Using the listing below, copy every line that mentions "objects".
────────
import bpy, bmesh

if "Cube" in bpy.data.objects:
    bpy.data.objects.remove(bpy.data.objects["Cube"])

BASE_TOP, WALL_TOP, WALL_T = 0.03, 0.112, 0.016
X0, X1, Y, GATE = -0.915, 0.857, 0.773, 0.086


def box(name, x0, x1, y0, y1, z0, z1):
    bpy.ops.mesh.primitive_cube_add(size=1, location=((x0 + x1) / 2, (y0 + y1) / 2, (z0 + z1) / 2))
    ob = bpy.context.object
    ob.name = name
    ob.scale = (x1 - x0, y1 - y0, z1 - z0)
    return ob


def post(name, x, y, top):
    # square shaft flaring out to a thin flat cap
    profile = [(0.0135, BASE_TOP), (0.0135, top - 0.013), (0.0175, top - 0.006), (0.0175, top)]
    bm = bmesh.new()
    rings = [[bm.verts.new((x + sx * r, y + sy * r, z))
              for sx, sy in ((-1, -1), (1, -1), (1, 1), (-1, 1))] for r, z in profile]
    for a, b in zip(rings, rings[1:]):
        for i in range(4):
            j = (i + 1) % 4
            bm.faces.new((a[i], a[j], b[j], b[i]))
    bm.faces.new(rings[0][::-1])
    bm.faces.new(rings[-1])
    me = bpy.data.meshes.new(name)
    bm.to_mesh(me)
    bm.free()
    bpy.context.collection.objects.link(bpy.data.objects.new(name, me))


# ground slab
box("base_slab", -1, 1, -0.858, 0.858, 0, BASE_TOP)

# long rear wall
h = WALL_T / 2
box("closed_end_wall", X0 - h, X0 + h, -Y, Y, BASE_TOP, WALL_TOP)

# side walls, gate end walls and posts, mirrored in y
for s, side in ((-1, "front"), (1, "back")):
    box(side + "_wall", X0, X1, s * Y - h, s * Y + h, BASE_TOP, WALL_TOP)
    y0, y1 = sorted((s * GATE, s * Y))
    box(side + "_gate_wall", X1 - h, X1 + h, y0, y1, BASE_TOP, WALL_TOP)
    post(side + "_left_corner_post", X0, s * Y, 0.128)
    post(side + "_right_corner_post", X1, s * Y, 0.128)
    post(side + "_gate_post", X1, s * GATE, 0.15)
────────
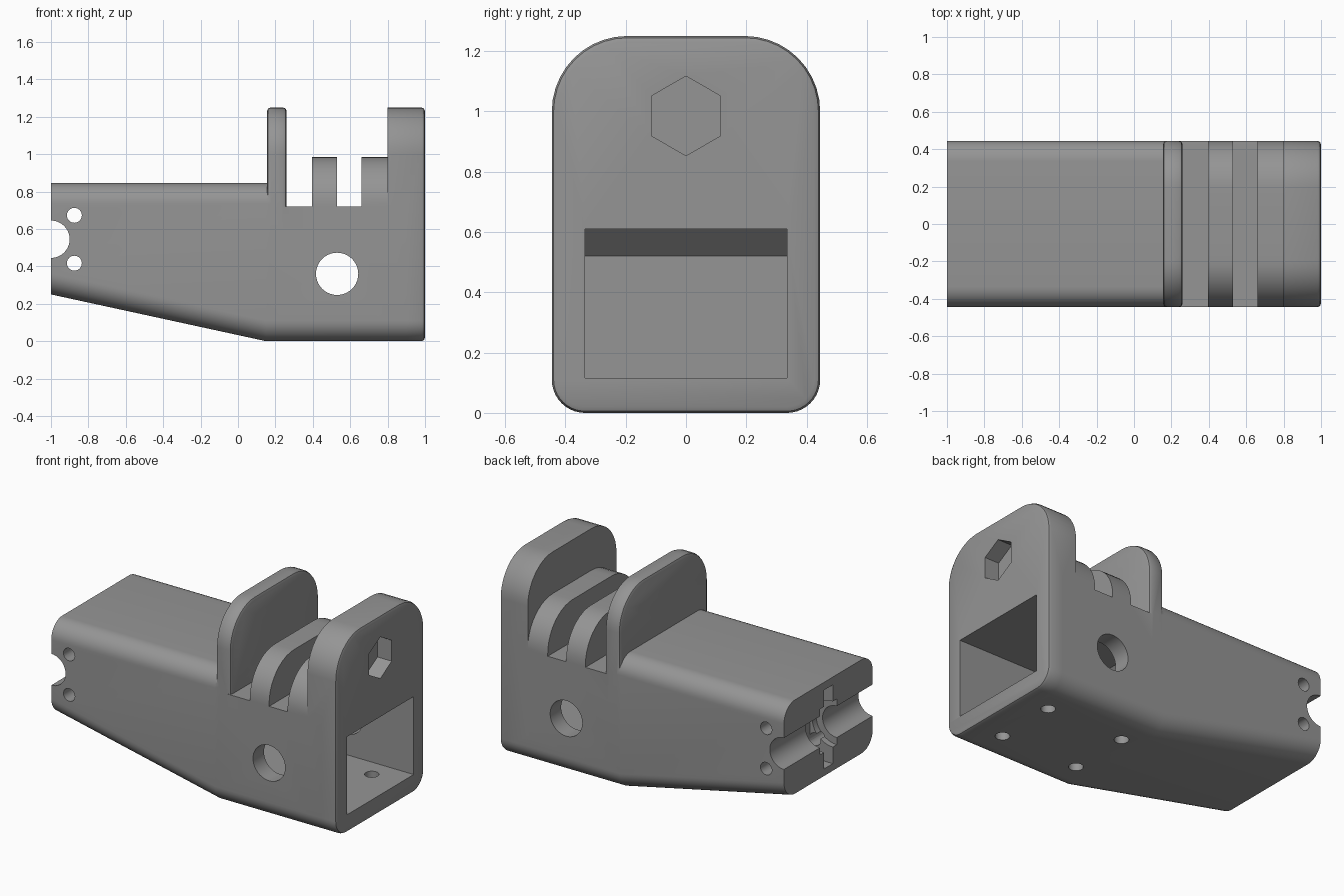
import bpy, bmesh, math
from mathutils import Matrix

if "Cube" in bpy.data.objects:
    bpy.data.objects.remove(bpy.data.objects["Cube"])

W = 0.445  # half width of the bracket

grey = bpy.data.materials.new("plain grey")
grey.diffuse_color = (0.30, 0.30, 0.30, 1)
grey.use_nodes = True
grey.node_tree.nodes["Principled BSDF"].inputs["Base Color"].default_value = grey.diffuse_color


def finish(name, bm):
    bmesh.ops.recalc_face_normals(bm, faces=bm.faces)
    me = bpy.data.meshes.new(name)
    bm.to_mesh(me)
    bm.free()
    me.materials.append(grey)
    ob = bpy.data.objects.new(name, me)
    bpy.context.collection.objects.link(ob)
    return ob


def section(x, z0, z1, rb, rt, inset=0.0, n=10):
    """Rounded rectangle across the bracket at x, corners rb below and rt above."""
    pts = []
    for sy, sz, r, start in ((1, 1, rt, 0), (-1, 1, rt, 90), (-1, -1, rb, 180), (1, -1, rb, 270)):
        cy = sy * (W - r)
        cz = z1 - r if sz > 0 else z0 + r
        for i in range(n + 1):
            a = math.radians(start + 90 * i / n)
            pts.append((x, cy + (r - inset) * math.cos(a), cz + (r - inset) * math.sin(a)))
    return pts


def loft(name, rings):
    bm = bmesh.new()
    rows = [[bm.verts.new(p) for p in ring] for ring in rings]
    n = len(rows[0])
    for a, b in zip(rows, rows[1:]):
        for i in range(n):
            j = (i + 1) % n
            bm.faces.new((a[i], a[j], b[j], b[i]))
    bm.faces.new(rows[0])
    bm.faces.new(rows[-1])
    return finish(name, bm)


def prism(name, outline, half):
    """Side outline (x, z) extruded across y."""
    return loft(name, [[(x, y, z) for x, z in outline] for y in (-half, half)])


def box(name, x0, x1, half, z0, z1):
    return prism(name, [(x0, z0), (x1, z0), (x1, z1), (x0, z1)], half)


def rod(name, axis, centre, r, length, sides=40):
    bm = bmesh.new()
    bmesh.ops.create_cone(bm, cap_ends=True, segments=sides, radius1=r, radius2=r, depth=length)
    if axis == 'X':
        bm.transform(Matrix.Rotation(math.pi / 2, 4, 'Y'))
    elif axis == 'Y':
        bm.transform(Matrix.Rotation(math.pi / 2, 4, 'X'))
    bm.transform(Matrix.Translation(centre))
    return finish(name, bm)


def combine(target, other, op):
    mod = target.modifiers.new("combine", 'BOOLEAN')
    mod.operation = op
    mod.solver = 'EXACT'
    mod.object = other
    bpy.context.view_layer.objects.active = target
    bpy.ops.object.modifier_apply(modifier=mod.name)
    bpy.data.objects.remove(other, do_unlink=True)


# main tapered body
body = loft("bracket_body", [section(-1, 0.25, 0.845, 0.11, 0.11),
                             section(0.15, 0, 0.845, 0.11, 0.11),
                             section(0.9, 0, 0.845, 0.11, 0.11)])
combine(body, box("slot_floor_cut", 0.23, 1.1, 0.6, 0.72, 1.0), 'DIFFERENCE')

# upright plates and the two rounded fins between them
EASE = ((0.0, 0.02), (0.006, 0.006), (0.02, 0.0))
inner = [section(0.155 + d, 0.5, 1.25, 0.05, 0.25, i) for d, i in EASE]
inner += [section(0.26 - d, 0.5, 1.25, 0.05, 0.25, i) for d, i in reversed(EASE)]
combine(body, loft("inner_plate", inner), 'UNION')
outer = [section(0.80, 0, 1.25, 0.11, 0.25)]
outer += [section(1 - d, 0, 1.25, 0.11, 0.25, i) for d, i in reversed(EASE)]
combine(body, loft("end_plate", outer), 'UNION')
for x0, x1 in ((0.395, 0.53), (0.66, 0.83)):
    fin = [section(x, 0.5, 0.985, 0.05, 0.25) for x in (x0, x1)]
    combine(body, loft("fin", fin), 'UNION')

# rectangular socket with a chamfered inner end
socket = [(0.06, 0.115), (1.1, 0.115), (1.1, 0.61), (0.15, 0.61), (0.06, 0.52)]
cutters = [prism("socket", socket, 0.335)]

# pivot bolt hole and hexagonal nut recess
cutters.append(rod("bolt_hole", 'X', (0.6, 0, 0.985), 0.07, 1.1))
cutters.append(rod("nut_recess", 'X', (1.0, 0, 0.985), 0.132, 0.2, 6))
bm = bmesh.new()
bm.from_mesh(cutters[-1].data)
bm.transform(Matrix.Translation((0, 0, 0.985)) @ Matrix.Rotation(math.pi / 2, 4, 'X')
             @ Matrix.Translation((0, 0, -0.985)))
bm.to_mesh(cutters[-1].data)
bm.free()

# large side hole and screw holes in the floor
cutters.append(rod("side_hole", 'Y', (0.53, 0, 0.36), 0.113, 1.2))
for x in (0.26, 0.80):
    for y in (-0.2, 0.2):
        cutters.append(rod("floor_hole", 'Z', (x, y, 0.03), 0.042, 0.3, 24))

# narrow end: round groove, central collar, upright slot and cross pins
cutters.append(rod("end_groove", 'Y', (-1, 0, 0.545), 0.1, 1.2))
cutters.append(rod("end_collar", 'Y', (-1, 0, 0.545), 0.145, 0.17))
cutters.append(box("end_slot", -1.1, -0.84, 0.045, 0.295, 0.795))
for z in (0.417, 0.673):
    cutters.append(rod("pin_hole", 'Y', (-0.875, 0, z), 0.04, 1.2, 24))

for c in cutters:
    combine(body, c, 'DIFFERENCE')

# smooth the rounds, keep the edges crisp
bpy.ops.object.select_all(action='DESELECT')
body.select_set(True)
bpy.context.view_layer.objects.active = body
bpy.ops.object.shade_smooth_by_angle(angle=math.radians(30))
────────
▶ Solution to this problem
if "Cube" in bpy.data.objects:
    bpy.data.objects.remove(bpy.data.objects["Cube"])
    bpy.context.collection.objects.link(bpy.data.objects.new(name, me))
if "Cube" in bpy.data.objects:
    bpy.data.objects.remove(bpy.data.objects["Cube"])
    ob = bpy.data.objects.new(name, me)
    bpy.context.collection.objects.link(ob)
    bpy.context.view_layer.objects.active = target
    bpy.data.objects.remove(other, do_unlink=True)
bpy.context.view_layer.objects.active = body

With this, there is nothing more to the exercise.